Entries taken from a collection
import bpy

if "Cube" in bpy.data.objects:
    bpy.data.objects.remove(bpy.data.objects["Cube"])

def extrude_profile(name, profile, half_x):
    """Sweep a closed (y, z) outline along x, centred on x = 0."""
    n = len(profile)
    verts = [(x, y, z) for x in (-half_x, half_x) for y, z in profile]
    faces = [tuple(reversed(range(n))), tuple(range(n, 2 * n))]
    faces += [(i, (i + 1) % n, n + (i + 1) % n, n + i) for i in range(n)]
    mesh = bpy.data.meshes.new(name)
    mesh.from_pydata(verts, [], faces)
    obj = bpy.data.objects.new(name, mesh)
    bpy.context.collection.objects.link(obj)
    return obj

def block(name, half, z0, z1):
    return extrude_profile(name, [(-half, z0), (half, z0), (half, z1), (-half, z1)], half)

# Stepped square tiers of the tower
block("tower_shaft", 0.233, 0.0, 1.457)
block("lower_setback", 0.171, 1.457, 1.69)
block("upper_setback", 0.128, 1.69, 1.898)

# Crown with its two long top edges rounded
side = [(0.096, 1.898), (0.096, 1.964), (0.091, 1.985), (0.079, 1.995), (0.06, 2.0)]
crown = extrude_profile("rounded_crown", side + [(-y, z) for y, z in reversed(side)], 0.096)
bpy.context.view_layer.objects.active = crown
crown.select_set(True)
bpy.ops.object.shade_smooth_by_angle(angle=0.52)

* * *

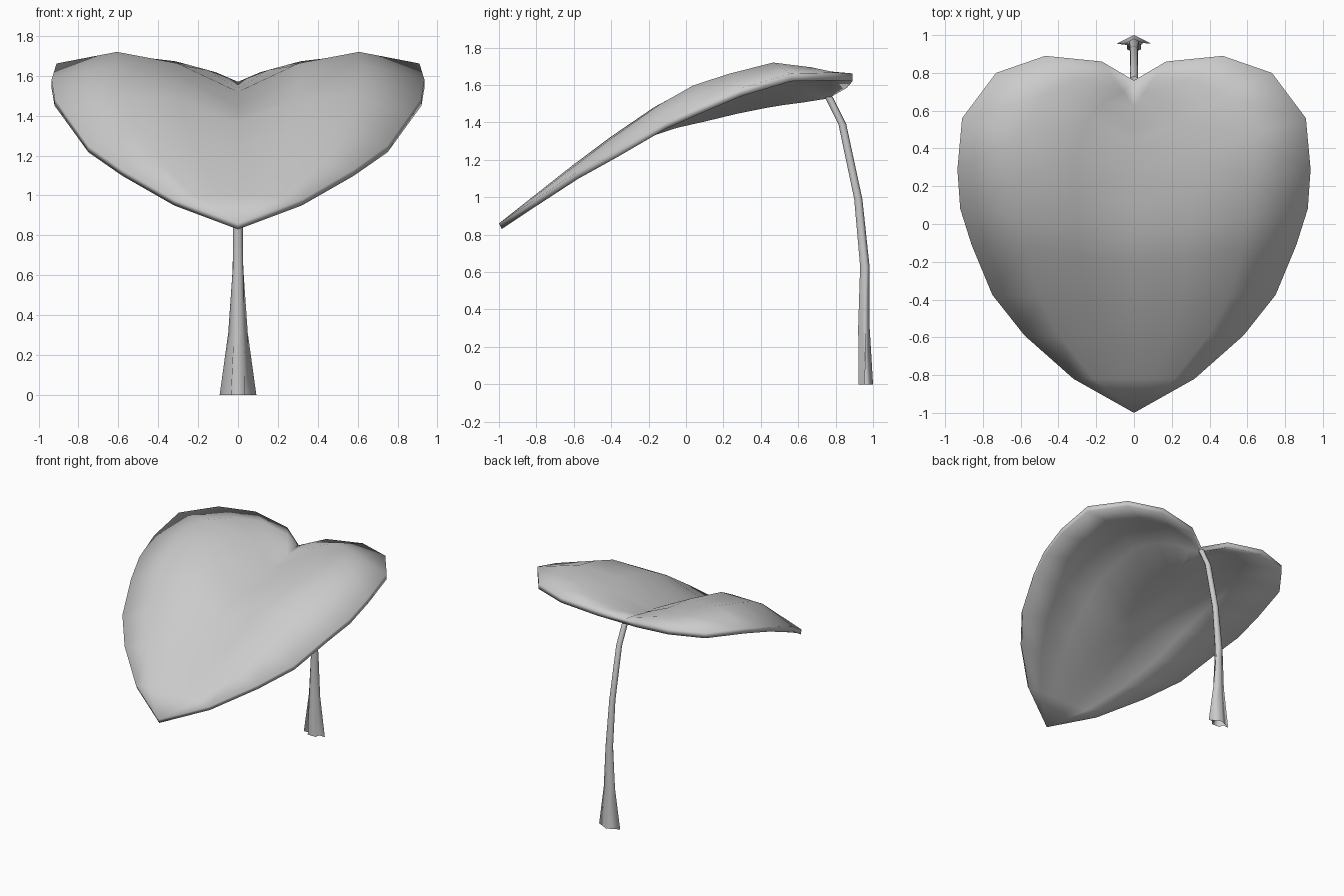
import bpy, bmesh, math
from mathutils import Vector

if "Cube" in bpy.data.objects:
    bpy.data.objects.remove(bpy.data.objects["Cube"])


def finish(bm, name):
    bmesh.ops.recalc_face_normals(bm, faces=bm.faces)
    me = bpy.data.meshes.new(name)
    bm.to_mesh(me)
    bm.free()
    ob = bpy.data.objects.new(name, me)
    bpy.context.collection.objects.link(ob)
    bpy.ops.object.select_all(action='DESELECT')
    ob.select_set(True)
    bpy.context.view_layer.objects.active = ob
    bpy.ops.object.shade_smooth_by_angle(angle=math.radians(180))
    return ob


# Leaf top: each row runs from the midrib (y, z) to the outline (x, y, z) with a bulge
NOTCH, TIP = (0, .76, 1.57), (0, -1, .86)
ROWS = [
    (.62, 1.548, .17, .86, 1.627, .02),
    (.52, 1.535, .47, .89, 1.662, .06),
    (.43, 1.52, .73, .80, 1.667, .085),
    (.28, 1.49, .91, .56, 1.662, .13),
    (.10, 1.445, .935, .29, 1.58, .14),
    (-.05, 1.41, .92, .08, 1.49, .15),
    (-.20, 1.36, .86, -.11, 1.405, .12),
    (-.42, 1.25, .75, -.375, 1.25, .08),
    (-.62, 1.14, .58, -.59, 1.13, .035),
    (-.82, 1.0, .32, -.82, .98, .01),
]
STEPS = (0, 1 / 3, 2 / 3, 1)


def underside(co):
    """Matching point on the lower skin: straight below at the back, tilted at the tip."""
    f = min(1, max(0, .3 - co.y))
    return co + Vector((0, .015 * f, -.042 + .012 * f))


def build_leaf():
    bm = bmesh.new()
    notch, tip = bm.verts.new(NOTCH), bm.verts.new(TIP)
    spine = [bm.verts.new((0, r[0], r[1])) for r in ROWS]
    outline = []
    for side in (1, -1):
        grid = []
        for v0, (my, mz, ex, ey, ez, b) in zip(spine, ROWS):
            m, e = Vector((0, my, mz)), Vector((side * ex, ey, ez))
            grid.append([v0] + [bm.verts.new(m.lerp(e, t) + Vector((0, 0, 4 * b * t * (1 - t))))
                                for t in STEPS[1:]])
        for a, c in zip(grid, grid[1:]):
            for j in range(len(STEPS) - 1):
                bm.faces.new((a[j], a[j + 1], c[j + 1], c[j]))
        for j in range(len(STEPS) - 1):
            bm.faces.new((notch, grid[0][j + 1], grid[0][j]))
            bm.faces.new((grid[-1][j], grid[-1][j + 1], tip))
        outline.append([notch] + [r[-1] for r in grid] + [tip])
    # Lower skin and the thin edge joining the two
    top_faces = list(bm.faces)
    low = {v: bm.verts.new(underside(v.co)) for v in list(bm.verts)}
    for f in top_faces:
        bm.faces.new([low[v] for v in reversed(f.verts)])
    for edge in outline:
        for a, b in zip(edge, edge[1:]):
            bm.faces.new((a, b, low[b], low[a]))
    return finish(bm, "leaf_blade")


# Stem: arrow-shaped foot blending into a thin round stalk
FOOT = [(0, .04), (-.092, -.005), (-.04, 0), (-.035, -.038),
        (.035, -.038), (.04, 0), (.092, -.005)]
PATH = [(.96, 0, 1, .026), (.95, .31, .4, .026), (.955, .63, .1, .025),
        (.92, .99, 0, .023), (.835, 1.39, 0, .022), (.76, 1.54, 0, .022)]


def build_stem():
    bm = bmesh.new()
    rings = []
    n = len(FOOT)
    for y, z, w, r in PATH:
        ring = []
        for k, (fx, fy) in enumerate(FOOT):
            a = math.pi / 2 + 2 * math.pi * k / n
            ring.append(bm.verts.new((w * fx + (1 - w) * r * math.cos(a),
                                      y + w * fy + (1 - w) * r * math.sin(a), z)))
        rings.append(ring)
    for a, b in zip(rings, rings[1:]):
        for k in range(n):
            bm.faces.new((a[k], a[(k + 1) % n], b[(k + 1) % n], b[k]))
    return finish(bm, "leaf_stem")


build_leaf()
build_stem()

# EXERCISE AIM:
Wherever a line of the entries holds the string "finish", copy that line.

# ANSWER FOR THE TASK:
def finish(bm, name):
    return finish(bm, "leaf_blade")
    return finish(bm, "leaf_stem")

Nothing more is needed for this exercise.